  • Last year, Trump repeatedly told senior officials that he did not see the point of NATO
  • Before taking office, Trump called NATO “obsolete”

WASHINGTON: Fresh doubts surfaced Tuesday over President Donald Trump’s commitment to NATO, after he was reported to have discussed a desire to pull out of the trans-Atlantic military alliance.
Last year, Trump repeatedly told senior officials that he did not see the point of NATO — the historic alliance that forms the backbone of the West’s post-World War II security order — and that he wanted to withdraw, The New York Times reported.
He has often blasted members of the 29-nation partnership for not paying more into their national defense budgets.
Before taking office, Trump called NATO “obsolete” and soon after a tumultuous summit in July, he questioned whether the US would honor the alliance’s founding principle of mutual defense for newest member Montenegro.
Eric Pahon, a Pentagon spokesman, said the US remains “100 percent” committed to NATO.
At the summit the president said the US “commitment to NATO is very strong” and “tremendous progress has been made” by allies and partners.
“That has not changed,” Pahon said in a statement.
“NATO remains the cornerstone of transatlantic security.”
In Brussels, a NATO official also highlighted Trump’s comments from the July summit.
“The United States is strongly committed to NATO and to transatlantic security,” the official told AFP.
“The US has significantly boosted its commitment to the defense of Europe, including with increased troop commitments.”
Turning 70 this year, NATO has underpinned Western security in Europe for decades, first countering the Soviet Union and then Russian expansionism.
A US withdrawal from NATO would be a strategic gift of epic proportions to Russia, which is accused of meddling in the 2016 presidential elections to help Trump win.
Former defense secretary Jim Mattis was a staunch proponent of NATO and repeatedly visited its Brussels headquarters, where he sought to reassure allies about America’s commitment to the alliance.
But Mattis quit last month, and observers see a shrinking coterie of advisers around Trump willing to push back against him.
The US Congress, including Trump’s own Republican Party, would likely push back against any effort to withdraw from NATO.

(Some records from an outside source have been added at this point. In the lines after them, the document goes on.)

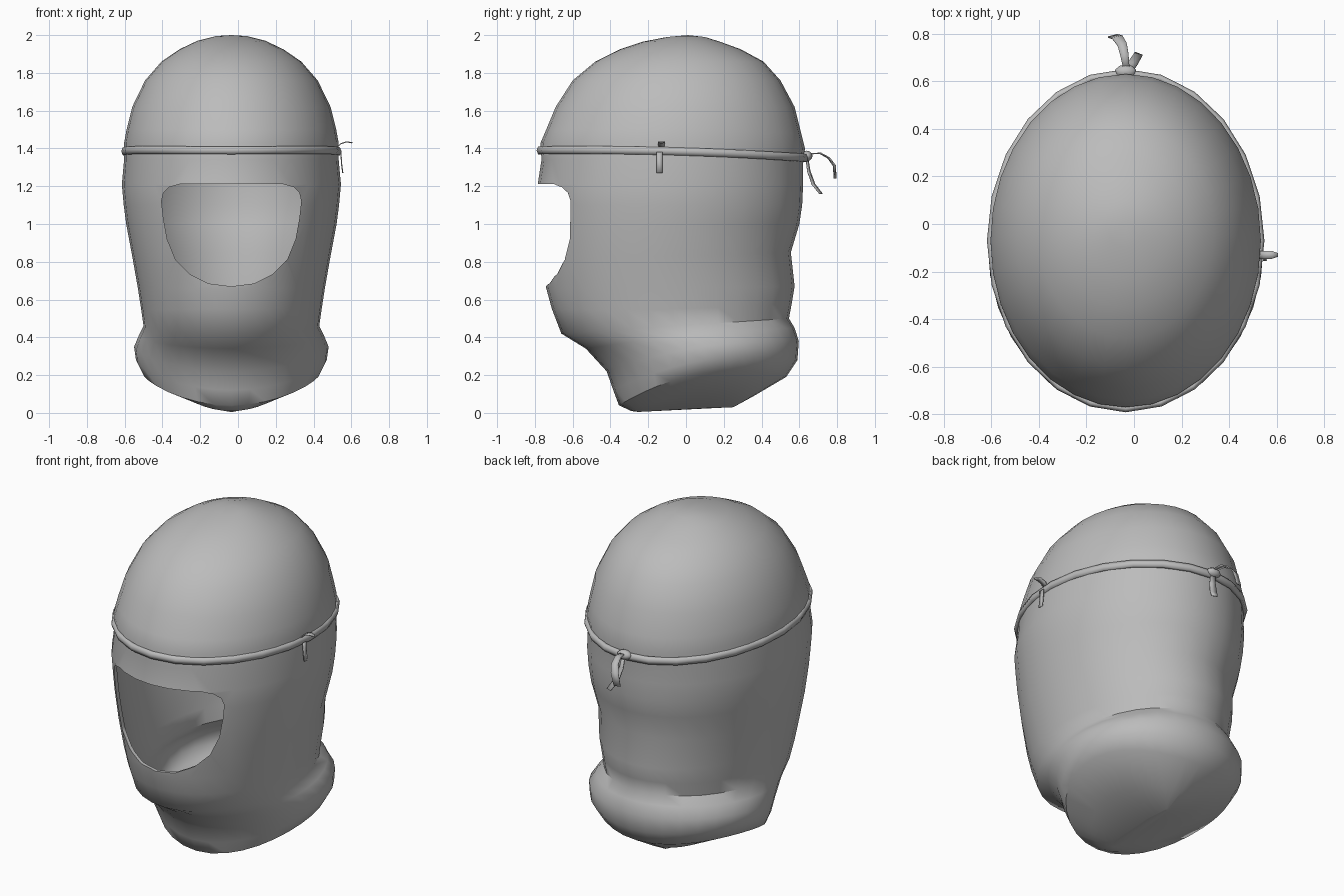
import bpy, bmesh, math
from mathutils import Vector

if "Cube" in bpy.data.objects:
    bpy.data.objects.remove(bpy.data.objects["Cube"])

CX = -0.035          # middle of the hood
SEG = 32

grey = bpy.data.materials.new("grey cloth")
grey.diffuse_color = (0.5, 0.5, 0.5, 1)
grey.use_nodes = True
grey.node_tree.nodes["Principled BSDF"].inputs["Base Color"].default_value = grey.diffuse_color


def make(name, verts, faces):
    me = bpy.data.meshes.new(name)
    me.from_pydata(verts, [], faces)
    bm = bmesh.new()
    bm.from_mesh(me)
    bmesh.ops.recalc_face_normals(bm, faces=bm.faces)
    bm.to_mesh(me)
    bm.free()
    ob = bpy.data.objects.new(name, me)
    bpy.context.collection.objects.link(ob)
    me.materials.append(grey)
    return ob


def smooth(ob, angle=45):
    bpy.ops.object.select_all(action='DESELECT')
    ob.select_set(True)
    bpy.context.view_layer.objects.active = ob
    bpy.ops.object.shade_smooth_by_angle(angle=math.radians(angle))


def ring(zf, zs, zb, yf, yb, hw, seg=SEG):
    """Oval loop with its own height at front, side and back."""
    pts = []
    for i in range(seg):
        a = 2 * math.pi * i / seg
        t = math.sin(a)
        z = zs + (zb - zf) / 2 * t + ((zf + zb) / 2 - zs) * t * t
        pts.append(Vector((CX + hw * math.cos(a), (yf + yb) / 2 + (yb - yf) / 2 * t, z)))
    return pts


# Hood shell: z front, z side, z back, y front, y back, half width
LOOPS = [
    (1.99, 1.995, 1.99, -.10, .10, .08), (1.965, 1.97, 1.965, -.23, .18, .18),
    (1.925, 1.925, 1.925, -.35, .29, .275), (1.86, 1.86, 1.86, -.48, .41, .37),
    (1.76, 1.76, 1.76, -.60, .50, .457), (1.62, 1.62, 1.62, -.69, .575, .525),
    (1.50, 1.50, 1.48, -.74, .61, .555), (1.43, 1.43, 1.40, -.77, .63, .568),
    (1.34, 1.34, 1.32, -.765, .62, .568), (1.21, 1.21, 1.21, -.785, .62, .58),
    (1.10, 1.10, 1.10, -.78, .615, .57), (1.00, 1.00, 1.00, -.775, .60, .557),
    (.83, .83, .85, -.76, .555, .525), (.66, .66, .67, -.74, .575, .495),
    (.55, .55, .58, -.71, .56, .478), (.42, .46, .50, -.66, .545, .465),
    (.34, .41, .45, -.53, .575, .49), (.22, .35, .38, -.42, .597, .515),
    (.12, .28, .28, -.385, .59, .505), (.04, .21, .19, -.355, .53, .47),
    (.01, .10, .09, -.29, .36, .25), (.005, .02, .03, -.25, .25, .03),
]
verts = [Vector((CX, .01, 2.0))]
for l in LOOPS:
    verts += ring(*l)
faces = [(0, 1 + i, 1 + (i + 1) % SEG) for i in range(SEG)]
for r in range(len(LOOPS) - 1):
    a, b = 1 + r * SEG, 1 + (r + 1) * SEG
    faces += [(a + i, b + i, b + (i + 1) % SEG, a + (i + 1) % SEG) for i in range(SEG)]
last = 1 + (len(LOOPS) - 1) * SEG
faces.append(tuple(last + i for i in range(SEG)))
hood = make("hood", verts, faces)
sol = hood.modifiers.new("thickness", 'SOLIDIFY')
sol.thickness = 0.02
sol.offset = -1

# Face opening cutter: flat top, rounded bottom
half = [(0, .67), (.12, .685), (.22, .735), (.295, .81), (.34, .92), (.36, 1.03),
        (.37, 1.12), (.36, 1.165), (.33, 1.195), (.27, 1.212), (0, 1.213)]
outline = half + [(-x, z) for x, z in reversed(half[1:-1])]
n = len(outline)
cv = [(CX + x, y, z) for y in (-1.2, -.3) for x, z in outline]
cf = [tuple(range(n)), tuple(range(n, 2 * n))]
cf += [(i, (i + 1) % n, n + (i + 1) % n, n + i) for i in range(n)]
cutter = make("face_opening_cutter", cv, cf)
cutter.hide_render = True
cutter.hide_viewport = True
cut = hood.modifiers.new("opening", 'BOOLEAN')
cut.operation = 'DIFFERENCE'
cut.solver = 'EXACT'
cut.object = cutter
bpy.context.view_layer.update()
deps = bpy.context.evaluated_depsgraph_get()
baked = bpy.data.meshes.new_from_object(hood.evaluated_get(deps))
hood.modifiers.clear()
hood.data = baked
bpy.data.objects.remove(cutter)
smooth(hood)

# Drawstring hem around the brow
path = ring(1.39, 1.385, 1.35, -.775, .635, .567, 24)
tube = []
for i, p in enumerate(path):
    out = Vector((p.x - CX, p.y + .07, 0)).normalized()
    for k in range(6):
        a = k * math.pi / 3
        tube.append(p + out * (.016 * math.cos(a)) + Vector((0, 0, .024 * math.sin(a))))
tf = []
for i in range(24):
    for k in range(6):
        j, m = (i + 1) % 24, (k + 1) % 6
        tf.append((i * 6 + k, j * 6 + k, j * 6 + m, i * 6 + m))
smooth(make("brow_drawstring", tube, tf), 80)


def ribbon(name, pts, widths, side):
    """Thin strip along a path."""
    s = Vector(side).normalized()
    v = []
    for p, w in zip(pts, widths):
        v += [Vector(p) - s * w / 2, Vector(p) + s * w / 2]
    f = [(2 * i, 2 * i + 1, 2 * i + 3, 2 * i + 2) for i in range(len(pts) - 1)]
    ob = make(name, v, f)
    m = ob.modifiers.new("thickness", 'SOLIDIFY')
    m.thickness = .006
    m.offset = 0
    smooth(ob)


# Tied ends at the back
ribbon("long_tie_end", [(-.03, .64, 1.37), (-.04, .71, 1.375), (-.05, .755, 1.35),
                        (-.07, .785, 1.31), (-.09, .79, 1.24)],
       [.025, .035, .04, .045, .04], (1, .25, 0))
ribbon("short_tie_end", [(-.03, .64, 1.35), (-.02, .65, 1.28), (-.005, .675, 1.21),
                         (.02, .715, 1.16)], [.025, .035, .04, .035], (1, -.4, 0))
bpy.ops.mesh.primitive_uv_sphere_add(segments=10, ring_count=6, radius=1, location=(-.035, .64, 1.36))
knot = bpy.context.object
knot.name = "tie_knot"
knot.scale = (.045, .03, .028)
knot.data.materials.append(grey)
smooth(knot, 80)

# Side tab and hanging strip
ribbon("side_tab", [(.52, -.13, 1.40), (.545, -.13, 1.425), (.575, -.13, 1.435), (.605, -.13, 1.43)],
       [.03, .035, .035, .015], (0, 1, 0))
ribbon("side_strip", [(.545, -.14, 1.38), (.548, -.14, 1.32), (.555, -.14, 1.27)],
       [.03, .03, .03], (0, 1, 0))
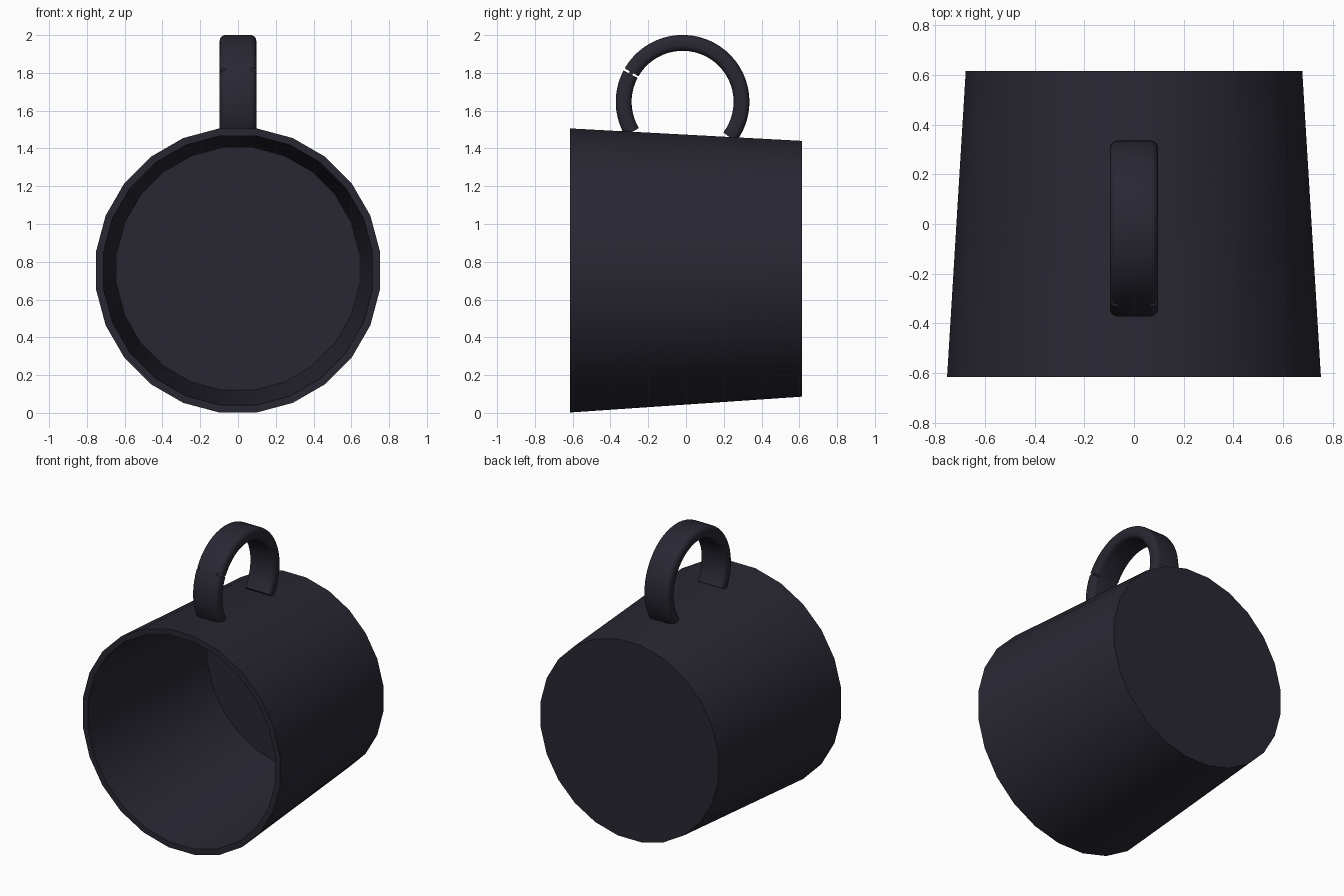
import bpy, bmesh
from math import sin, cos, pi, radians

cube = bpy.data.objects.get("Cube")
if cube:
    bpy.data.objects.remove(cube, do_unlink=True)

glaze = bpy.data.materials.new("dark_glaze")
glaze.use_nodes = True
colour = (0.022, 0.02, 0.032, 1)
glaze.diffuse_color = colour
glaze.node_tree.nodes["Principled BSDF"].inputs["Base Color"].default_value = colour


def bridge(bm, a, b):
    """Join two vertex loops with quads."""
    n = len(a)
    return [bm.faces.new((a[i], a[(i + 1) % n], b[(i + 1) % n], b[i])) for i in range(n)]


def finish(bm, name):
    bmesh.ops.recalc_face_normals(bm, faces=bm.faces)
    mesh = bpy.data.meshes.new(name)
    bm.to_mesh(mesh)
    bm.free()
    obj = bpy.data.objects.new(name, mesh)
    bpy.context.collection.objects.link(obj)
    mesh.materials.append(glaze)
    bpy.ops.object.select_all(action='DESELECT')
    obj.select_set(True)
    bpy.context.view_layer.objects.active = obj
    bpy.ops.object.shade_smooth_by_angle(angle=radians(35))
    return obj


# Cup lying on its side, open at the front: (y, flat radius, centre height)
SIDES = 24
profile = [(0.58, 0.642, 0.762), (-0.615, 0.713, 0.754),
           (-0.615, 0.752, 0.754), (0.615, 0.677, 0.763)]
bm = bmesh.new()
rings = []
for y, flat, z in profile:
    r = flat / cos(pi / SIDES)
    angles = [2 * pi * (i + 0.5) / SIDES for i in range(SIDES)]
    rings.append([bm.verts.new((r * cos(a), y, z + r * sin(a))) for a in angles])
for a, b in zip(rings, rings[1:]):
    bridge(bm, a, b)
bm.faces.new(rings[0])
bm.faces.new(rings[-1])
finish(bm, "cup_body")

# Handle section: rounded rectangle as (sideways, radial) offsets
HALF_W, HALF_T, ROUND, STEPS = 0.097, 0.042, 0.032, 5
section = []
for corner, (sx, sr) in enumerate([(1, 1), (-1, 1), (-1, -1), (1, -1)]):
    for k in range(STEPS + 1):
        a = pi / 2 * (corner + k / STEPS)
        section.append((sx * (HALF_W - ROUND) + ROUND * cos(a),
                        sr * (HALF_T - ROUND) + ROUND * sin(a)))

# Sweep the section round an arc, with a hairline split in its rounded edges
START, END, SPLIT, GAP = -37, 211, 150, 2
stops = [START + (SPLIT - START) * i / 30 for i in range(31)]
stops += [SPLIT + GAP + (END - SPLIT - GAP) * i / 10 for i in range(11)]
bm = bmesh.new()
loops = []
for deg in stops:
    a = radians(deg)
    loops.append([bm.verts.new((x, -0.018 + (0.312 + r) * cos(a), 1.647 + (0.312 + r) * sin(a)))
                  for x, r in section])
split_faces = []
for a, b, deg in zip(loops, loops[1:], stops):
    faces = bridge(bm, a, b)
    if deg == SPLIT:
        split_faces = [f for i, f in enumerate(faces) if i % (STEPS + 1) != STEPS]
bm.faces.new(loops[0])
bm.faces.new(loops[-1])
bmesh.ops.delete(bm, geom=split_faces, context='FACES_ONLY')
finish(bm, "handle")
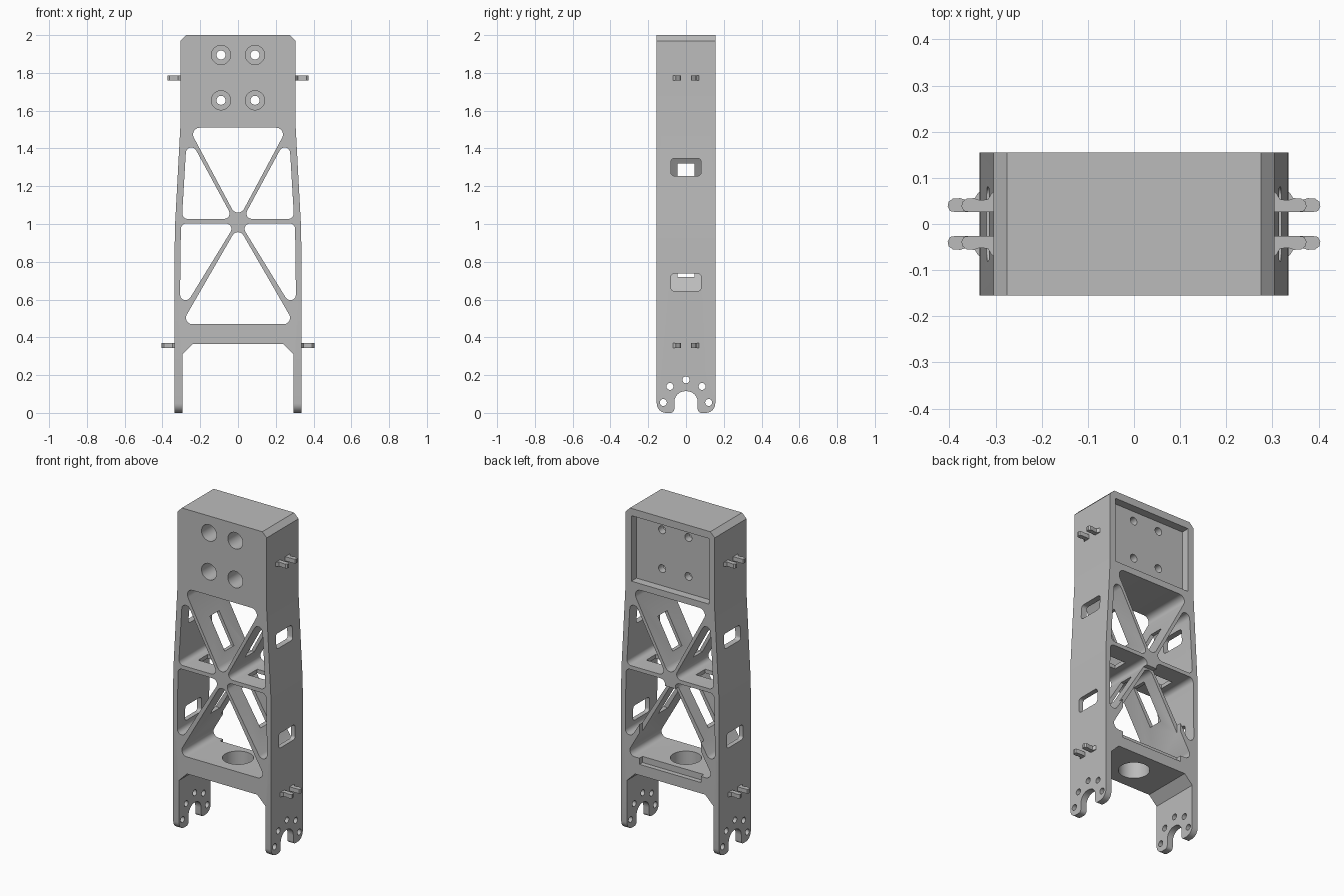
import bpy, bmesh, math
from mathutils import Vector

old = bpy.data.objects.get("Cube")
if old:
    bpy.data.objects.remove(old, do_unlink=True)

grey = bpy.data.materials.new("plain grey")
grey.use_nodes = True
grey.diffuse_color = (0.5, 0.5, 0.5, 1)
grey.node_tree.nodes["Principled BSDF"].inputs["Base Color"].default_value = (0.5, 0.5, 0.5, 1)

# Which 3D axes the two profile coordinates and the extrusion run along
PLANES = {"xz": (0, 2, 1), "yz": (1, 2, 0), "xy": (0, 1, 2)}


def rounded(points, radii, steps=6):
    """Replace each corner by an arc of its radius."""
    pts = [Vector(p) for p in points]
    if not isinstance(radii, (list, tuple)):
        radii = [radii] * len(pts)
    out = []
    for i, p in enumerate(pts):
        r = radii[i]
        if r == 0:
            out.append(p)
            continue
        a = (pts[i - 1] - p).normalized()
        b = (pts[(i + 1) % len(pts)] - p).normalized()
        half = a.angle(b) / 2
        centre = p + (a + b).normalized() * (r / math.sin(half))
        start = (p + a * (r / math.tan(half)) - centre).normalized()
        end = (p + b * (r / math.tan(half)) - centre).normalized()
        out += [centre + start.slerp(end, k / steps) * r for k in range(steps + 1)]
    return out


def circle(u, v, r, n=28):
    return [(u + r * math.cos(k * math.tau / n), v + r * math.sin(k * math.tau / n))
            for k in range(n)]


def rect(u0, u1, v0, v1):
    return [(u0, v0), (u1, v0), (u1, v1), (u0, v1)]


def prism(name, points, plane, lo, hi, r=0):
    """Extrude a closed profile between two depths."""
    iu, iv, iw = PLANES[plane]
    bm = bmesh.new()
    verts = []
    for p in rounded(points, r):
        co = [0, 0, 0]
        co[iu], co[iv], co[iw] = p[0], p[1], lo
        verts.append(bm.verts.new(co))
    face = bm.faces.new(verts)
    res = bmesh.ops.extrude_face_region(bm, geom=[face])
    move = Vector((0, 0, 0))
    move[iw] = hi - lo
    bmesh.ops.translate(bm, vec=move, verts=[g for g in res["geom"] if isinstance(g, bmesh.types.BMVert)])
    bmesh.ops.recalc_face_normals(bm, faces=bm.faces)
    mesh = bpy.data.meshes.new(name)
    bm.to_mesh(mesh)
    bm.free()
    mesh.materials.append(grey)
    ob = bpy.data.objects.new(name, mesh)
    bpy.context.collection.objects.link(ob)
    return ob


def activate(ob):
    bpy.ops.object.select_all(action="DESELECT")
    ob.select_set(True)
    bpy.context.view_layer.objects.active = ob


def boolean(target, cutter, operation="DIFFERENCE"):
    activate(target)
    mod = target.modifiers.new("cut", "BOOLEAN")
    mod.operation = operation
    mod.solver = "EXACT"
    mod.object = cutter
    bpy.ops.object.modifier_apply(modifier=mod.name)
    bpy.data.objects.remove(cutter, do_unlink=True)


def cut(points, plane, lo, hi, r=0):
    boolean(frame, prism("cutter", points, plane, lo, hi, r))


def flip(points, s):
    return [(s * p[0], p[1]) for p in points]


# Tapered tower outline with two legs
half = [(0.275, 2), (0.305, 1.97), (0.305, 1.52), (0.333, 1.0), (0.335, 0.9), (0.335, -0.1),
        (0.295, -0.1), (0.295, 0.31), (0.24, 0.365)]
frame = prism("tower_frame", half + flip(half[::-1], -1), "xz", -0.3, 0.3)

# Side profile: depth, rounded feet and the axle notch
side = [(-0.155, 0), (-0.062, 0), (-0.062, 0.115), (0.062, 0.115), (0.062, 0), (0.155, 0),
        (0.155, 2.5), (-0.155, 2.5)]
boolean(frame, prism("cutter", side, "yz", -1, 1, [0.05, 0.02, 0.058, 0.058, 0.02, 0.05, 0, 0]),
        "INTERSECT")

# Triangular truss openings
cut([(0, 1.02), (0.262, 1.51), (-0.262, 1.51)], "xz", -1, 1, 0.036)
cut([(0, 0.99), (0.3, 0.47), (-0.3, 0.47)], "xz", -1, 1, 0.033)
for s in (1, -1):
    cut(flip([(0.27, 1.48), (0.297, 1.027), (0.025, 1.027)], s), "xz", -1, 1, 0.029)
    cut(flip([(0.302, 1.003), (0.012, 1.003), (0.308, 0.52)], s), "xz", -1, 1, 0.029)

# Cable slots in the struts and windows in the side walls
for s in (1, -1):
    for (x0, z0), (x1, z1) in (((0.071, 1.13), (0.173, 1.32)), ((0.17, 0.72), (0.045, 0.93))):
        slot = [(x0 - 0.05, z0), (x0 + 0.05, z0), (x1 + 0.05, z1), (x1 - 0.05, z1)]
        cut(flip(slot, s), "xz", -0.045, 0.045)
    cut(flip(rect(0.1, 0.24, -0.045, 0.045), s), "xy", 0.985, 1.045)
    for z in (0.645, 1.255):
        cut(rect(-0.08, 0.08, z, z + 0.092), "yz", s * 0.262, s * 0.5, 0.018)

# Round opening through the crossbar
cut(circle(0, 0, 0.088, 40), "xy", 0.3, 0.6)

# Back pockets: mounting plate recess and truss recess
cut(rect(-0.265, 0.265, 1.55, 1.955), "xz", 0.105, 0.4)
cut(rect(-0.21, 0.21, 0.432, 0.965), "xz", 0.125, 0.4)

# Counterbored bolt holes in the head
for x in (-0.09, 0.09):
    for z in (1.655, 1.895):
        cut(circle(x, z, 0.051), "xz", -0.4, 0.06)
        cut(circle(x, z, 0.024), "xz", -0.3, 0.3)

# Bolt holes around the axle notch
for y, z in ((0, 0.175), (0.085, 0.14), (-0.085, 0.14), (0.12, 0.055), (-0.12, 0.055)):
    cut(circle(y, z, 0.0185, 20), "yz", -1, 1)

parts = [frame]

# Paired cable hooks on both sides
hook = [(-0.012, 0.08), (0.004, 0.066), (0.012, 0.053), (0.03, 0.052), (0.042, 0.056), (0.058, 0.055),
        (0.067, 0.048), (0.069, 0.038), (0.064, 0.028), (0.052, 0.026), (-0.012, 0.026)]
for level, wall, z in (("upper", 0.305, 1.772), ("lower", 0.335, 0.357)):
    for s, hand in ((1, "left"), (-1, "right")):
        for t, end in ((1, "back"), (-1, "front")):
            pts = [(s * (wall + d), t * y) for d, y in hook]
            parts.append(prism(f"{level}_{hand}_{end}_hook", pts, "xy", z - 0.013, z + 0.013))

for ob in parts:
    activate(ob)
    bpy.ops.object.shade_smooth_by_angle(angle=math.radians(30))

The only country to have ever invoke Article 5, NATO’s collective defense principle, was America following the September 11, 2001 attacks.